From the simple act of protesting to the creation of powerful anti-Trump works, countless artists are gearing up to take a major stand on or before January 20, AKA Inauguration Day. Here’s how they’re using their talents to fight back:



1. The Nasty Women Art Exhibition

Photo// Instagram, @nastywomenexhibiton

It all started with a Facebook post by ceramic artist Roxanne Jackson and curator/writer Jessamyn Fiore suggesting a group show in New York City, but because of the massive response, shows are now being held in cities across the country and even across the pond in the U.K. and the Netherlands. A myriad of artists have chosen to participate to demonstrate their solidarity as Nasty Women and defend their rights which they feel are threatened by the looming Trump administration. The New York show, held at the Knockdown Center in Queens, raised over $42,000 and all proceeds went to Planned Parenthood.



2. Trump Moving Day 

Photo// Instagram, @dellyrose

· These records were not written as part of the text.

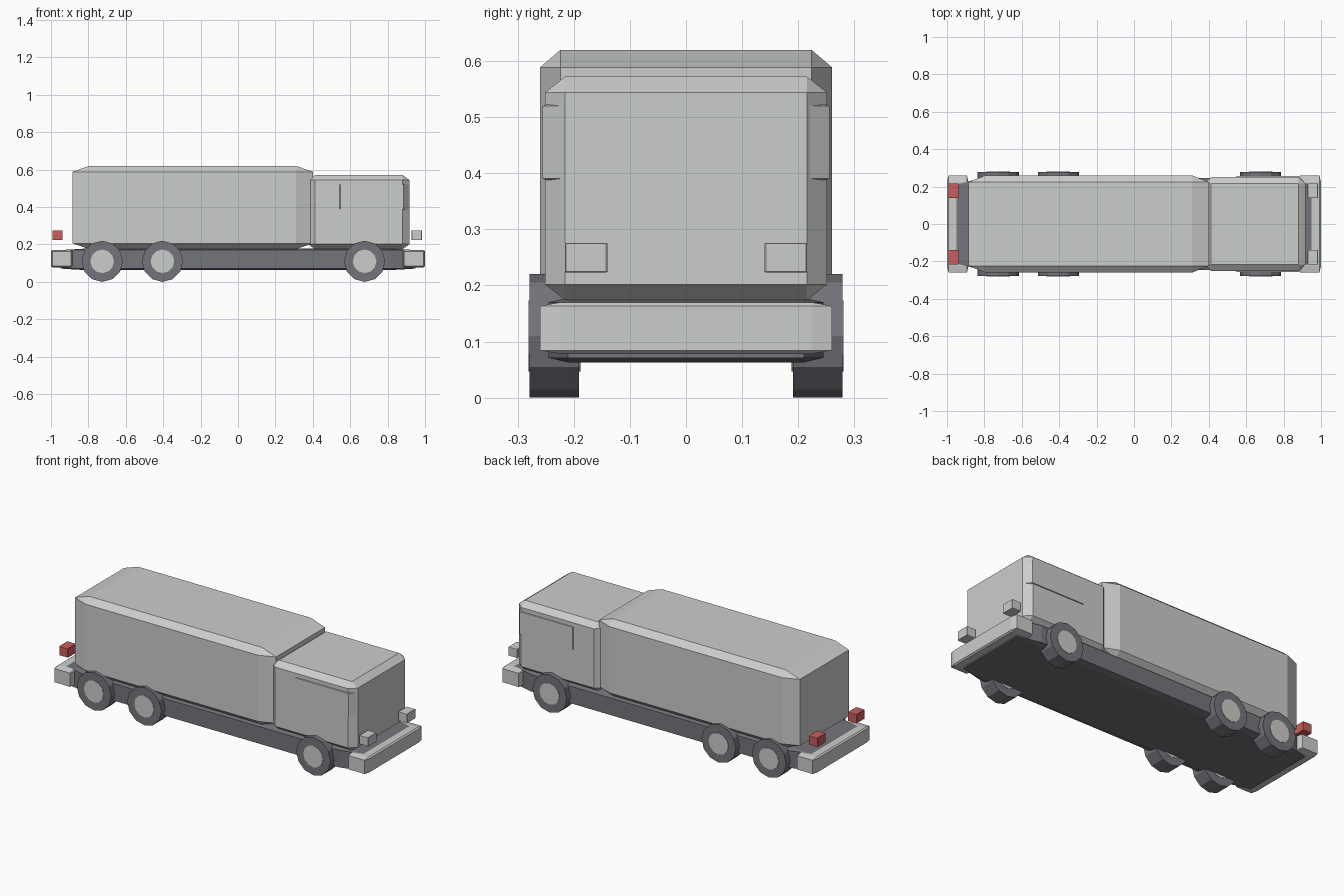
import bpy
import bmesh
import math
from mathutils import Matrix, Vector

default = bpy.data.objects.get("Cube")
if default:
    bpy.data.objects.remove(default, do_unlink=True)


def make_material(name, color):
    mat = bpy.data.materials.new(name)
    mat.use_nodes = True
    mat.diffuse_color = (*color, 1)
    mat.node_tree.nodes["Principled BSDF"].inputs["Base Color"].default_value = (*color, 1)
    return mat


light_gray = make_material("light gray paint", (0.6, 0.615, 0.6))
dark_gray = make_material("dark gray rubber", (0.175, 0.175, 0.2))
red = make_material("red lamp", (0.6, 0.11, 0.11))


def add_object(name, bm, mat):
    bmesh.ops.recalc_face_normals(bm, faces=bm.faces)
    mesh = bpy.data.meshes.new(name)
    bm.to_mesh(mesh)
    bm.free()
    mesh.materials.append(mat)
    obj = bpy.data.objects.new(name, mesh)
    bpy.context.collection.objects.link(obj)
    return obj


def chamfered_box(name, low, high, mat, chamfer=0.07):
    """Unit cube with cut edges, stretched so the chamfer follows the proportions."""
    low, high = Vector(low), Vector(high)
    bm = bmesh.new()
    bmesh.ops.create_cube(bm, size=1)
    bmesh.ops.bevel(bm, geom=bm.edges[:], offset=chamfer, segments=1,
                    profile=0.5, affect='EDGES')
    bmesh.ops.scale(bm, vec=high - low, verts=bm.verts)
    bmesh.ops.translate(bm, vec=(low + high) / 2, verts=bm.verts)
    return add_object(name, bm, mat)


def disc(name, x, y, z, radius, width, mat):
    """Twelve-sided cylinder lying along y, with a corner pointing down."""
    bm = bmesh.new()
    bmesh.ops.create_cone(bm, cap_ends=True, segments=12, radius1=radius,
                          radius2=radius, depth=width)
    bmesh.ops.transform(bm, verts=bm.verts, matrix=Matrix.Translation((x, y, z))
                        @ Matrix.Rotation(math.pi / 2, 4, 'X'))
    return add_object(name, bm, mat)


# Body
chamfered_box("chassis", (-0.95, -0.245, 0.063), (0.95, 0.245, 0.178), dark_gray)
chamfered_box("cargo_box", (-0.885, -0.26, 0.175), (0.4, 0.26, 0.62), light_gray)
chamfered_box("cab", (0.375, -0.251, 0.174), (0.917, 0.251, 0.572), light_gray)
chamfered_box("cab_window_band", (0.52, -0.256, 0.38), (0.912, 0.256, 0.53), light_gray)

# Bumpers
chamfered_box("front_bumper", (0.88, -0.26, 0.078), (1, 0.26, 0.17), light_gray)
chamfered_box("rear_bumper", (-1, -0.26, 0.078), (-0.885, 0.26, 0.17), light_gray)

# Lamps and wheels on both sides
for side, label in ((-1, "near"), (1, "far")):
    y0, y1 = sorted((side * 0.14, side * 0.216))
    chamfered_box("headlight_" + label, (0.928, y0, 0.223), (0.984, y1, 0.276), light_gray, 0.03)
    chamfered_box("tail_lamp_" + label, (-0.993, y0, 0.223), (-0.937, y1, 0.276), red, 0.03)
    for axle, x in (("front", 0.677), ("middle", -0.404), ("rear", -0.726)):
        disc(f"{axle}_tyre_{label}", x, side * 0.2345, 0.11, 0.11, 0.088, dark_gray)
        disc(f"{axle}_hub_{label}", x, side * 0.2345, 0.11, 0.063, 0.093, light_gray)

Formed by artists Jonathan Horowitz, Alex Da Corte, curator Alison Gingeras, dealer Bill Powers and several others involved in the art world, Halt Action Group held a protest event in New York City on Monday, January 16. Participants were asked to “help the Trumps move” by bringing boxes which many are choosing to inscribe with the rights they fear they will lose come Inauguration Day. Painter Cecily Brown debuted her box on Instagram, which reads “GOODBYE REPRODUCTIVE RIGHTS.”




3. The J20 Art Strike


Thousands of notable artists, art critics and curators, among them Hans Haacke, Richard Serra, Cindy Sherman and Tania Bruguera, have signed on to participate in this act of non-compliance with the Trump administration, choosing to close the doors of their studios, galleries and other cultural institutions on Inauguration Day and hit the streets in protest.




4. Discounted Admission at Museums in NYC and Beyond


While many institutions are choosing to close their doors on inauguration day, others will be offering pay-what-you-wish or even free admission. Participants include the Whitney Museum of American Art, The Museum of Arts and Design, the New Museum, the Institute of Contemporary Art in Boston and the Museum of Contemporary Art in Los Angeles.




5. Poster Designs for the Women’s March on Washington


The Women’s March happening in Washington DC, set to take place on Inauguration Day, put out an open call for poster designs and received more than 5,000 submissions. Eight powerful images were selected, among them works by Jennifer Maravillas, Kate Deciccio, Liza Donovan and Jessica Sabogal. Posters are being printed by female owned and operated printers and a limited number will be available free of charge at the protest, or participants can download 5 of the 8 designs for free and print them themselves.




6. Illma Gore’s Blood Painting


Perhaps the most extreme measure being taken by an artist to protest Trump’s presidency is a work by L.A.-based Illma Gore. Partnering with Indecline, the activist group responsible for the naked Trump statues placed in 5 different cities last August, she and a group of others have painted a 10-by-15 foot mural using their own blood as well as blood donated by other artists and activists. A public viewing of the work, entitled “Rise Up Thy Young Blood,” was held at Samuel Freeman Gallery in Mid-City Los Angeles on Sunday, January 15.